Can I Get Cancer From My Microwave Oven?


Microwave ovens are a standard convenience in virtually every home. We use them regularly for meals and snacks. We use them to heat up lunches at work. We even use them to heat frozen foods at convenience stores. Are they safe? Yes, and here's some information on how they work.

How they work

Microwaves heat your food with radiofrequency radiation. We call it "RF radiation." When it strikes water molecules, it causes them to vibrate, creating heat. Microwave ovens take advantage of this property. They bombard food with RF radiation. This vibrates the water molecules inside the food, heating up your dinner.

Isn't radiation bad for me?

But wait, isn't radiation a bad thing? Well, although it sounds scary, RF radiation isn't like gamma rays, x-rays or UV radiation. Those have high energy waves. They can damage the DNA in your cells, which is what causes cancer. RF radiation has low energy waves. If you were exposed to the RF radiation inside a microwave oven, it would heat up your tissues. It could even cause a burn. But we haven't found a link between RF radiation and DNA damage. And it doesn't make your food radioactive.
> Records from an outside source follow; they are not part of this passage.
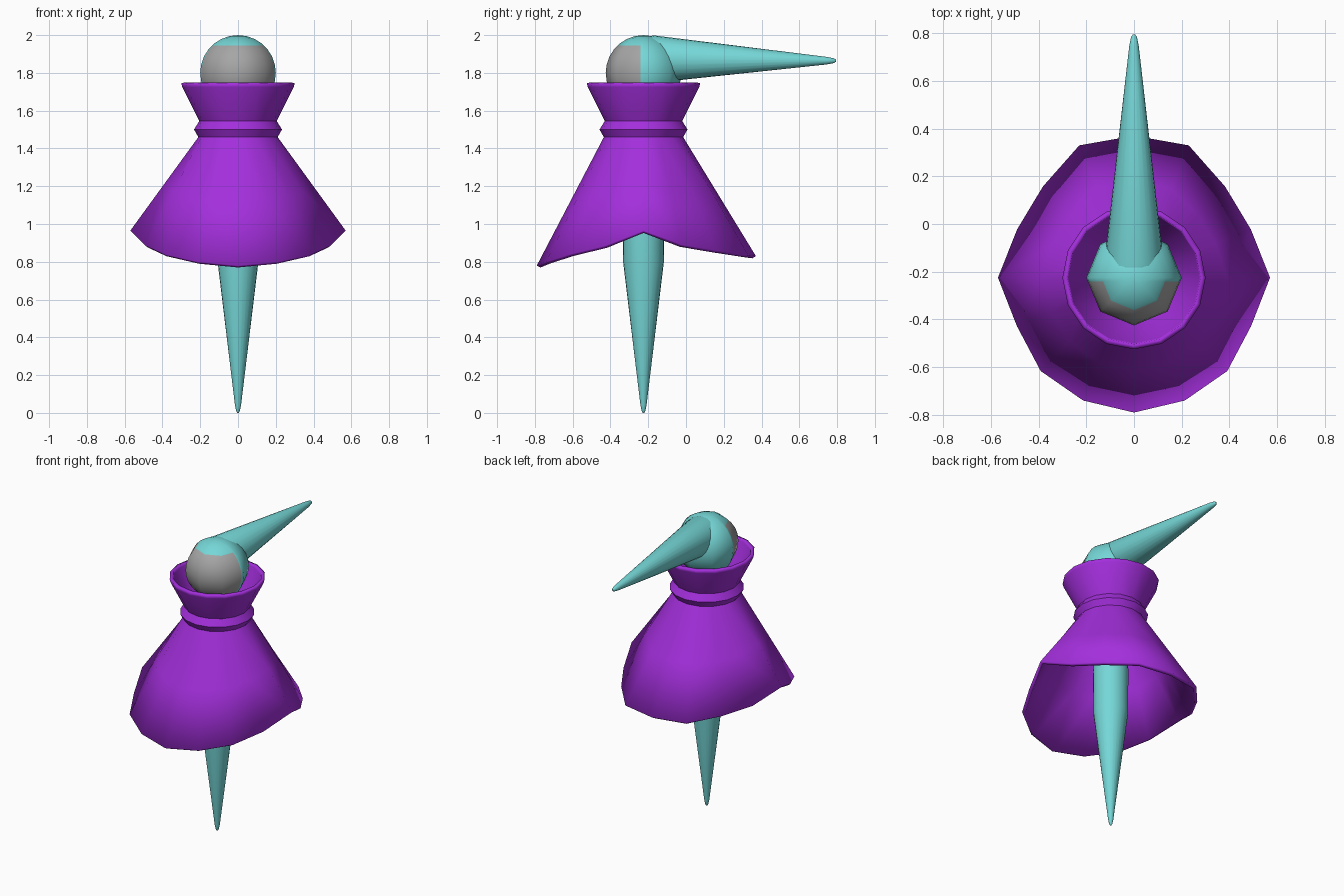
import bpy, bmesh, math
from mathutils import Matrix, Vector

if "Cube" in bpy.data.objects:
    bpy.data.objects.remove(bpy.data.objects["Cube"])

AXIS_Y = -0.225  # body axis


def material(name, rgb):
    m = bpy.data.materials.new(name)
    m.diffuse_color = (*rgb, 1)
    m.use_nodes = True
    m.node_tree.nodes["Principled BSDF"].inputs["Base Color"].default_value = m.diffuse_color
    return m


PURPLE = material("purple cloth", (0.37, 0.028, 0.72))
TEAL = material("pale teal", (0.18, 0.68, 0.68))
GREY = material("grey face", (0.38, 0.38, 0.38))


def finish(name, bm, mats, angle=40):
    me = bpy.data.meshes.new(name)
    bm.to_mesh(me)
    bm.free()
    ob = bpy.data.objects.new(name, me)
    bpy.context.collection.objects.link(ob)
    for m in mats:
        me.materials.append(m)
    bpy.ops.object.select_all(action='DESELECT')
    ob.select_set(True)
    bpy.context.view_layer.objects.active = ob
    bpy.ops.object.shade_smooth_by_angle(angle=math.radians(angle))
    return ob


def skin(bm, rings):
    """Join equal rings of points, listed from top to bottom."""
    vs = [[bm.verts.new(p) for p in r] for r in rings]
    n = len(vs[0])
    for a, b in zip(vs, vs[1:]):
        for k in range(n):
            j = (k + 1) % n
            bm.faces.new((a[k], b[k], b[j], a[j]))
    return vs


def circle(r, z, n):
    return [Vector((r * math.cos(2 * math.pi * k / n),
                    r * math.sin(2 * math.pi * k / n), z)) for k in range(n)]


def spike(name, profile, matrix):
    bm = bmesh.new()
    vs = skin(bm, [circle(r, z, 24) for r, z in profile])
    bm.faces.new(vs[0])
    bm.faces.new(vs[-1][::-1])
    bm.transform(matrix)
    return finish(name, bm, [TEAL])


# Cloak: flared collar, neck band and a skirt whose hem dips front and back
FRONT = [(.57, .965), (.531, .885), (.553, .84), (.557, .80), (.565, .78)]
BACK = [(.57, .965), (.53, .89), (.54, .86), (.60, .835), (.595, .83)]
hem = []
for k in range(16):
    a = 2 * math.pi * k / 16
    step = 4 - abs(k % 8 - 4)
    r, z = (BACK if k < 8 else FRONT)[step]
    hem.append(Vector((r * math.cos(a), r * math.sin(a), z)))
bm = bmesh.new()
upper = [circle(r, z, 16) for r, z in
         [(.30, 1.745), (.295, 1.725), (.205, 1.545), (.233, 1.50), (.21, 1.46)]]
middle = [upper[-1][k].lerp(hem[k], 0.5) for k in range(16)]
skin(bm, upper + [middle, hem])
bm.transform(Matrix.Translation((0, AXIS_Y, 0)))
cloak = finish("cloak", bm, [PURPLE], 50)
shell = cloak.modifiers.new("thickness", 'SOLIDIFY')
shell.thickness = 0.022
shell.offset = -1

# Head: sphere cut by two planes so the lower front is the grey face
bm = bmesh.new()
bmesh.ops.create_uvsphere(bm, u_segments=8, v_segments=14, radius=0.2)
bm.transform(Matrix.Translation((0, AXIS_Y, 1.80)))
FACE_Y, FACE_Z = -0.24, 1.945
for co, no in (((0, FACE_Y, 0), (0, 1, 0)), ((0, 0, FACE_Z), (0, 0, 1))):
    bmesh.ops.bisect_plane(bm, geom=bm.verts[:] + bm.edges[:] + bm.faces[:],
                           plane_co=co, plane_no=no)
for f in bm.faces:
    c = f.calc_center_median()
    f.material_index = int(c.y < FACE_Y and c.z < FACE_Z)
finish("head", bm, [TEAL, GREY], 50)

# Beak: long spike pointing backwards
spike("back_spike", [(.004, 1.0), (.012, .99), (.02, .95), (.126, .03), (.115, 0)],
      Matrix.Translation((0, -0.205, 1.873)) @ Matrix.Rotation(math.radians(-90.5), 4, 'X'))

# Body: spike tapering down to the ground
spike("body_spike", [(.09, 1.6), (.11, 1.1), (.108, .80), (.016, .04), (.01, .01), (.004, 0)],
      Matrix.Translation((0, AXIS_Y, 0)))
Your microwave oven is built to contain the RF energy inside it. As long as your microwave isn't damaged, it's safe for you to use. It won't pose a health risk, and it won't make your food unsafe to eat. So feel free to microwave without fear.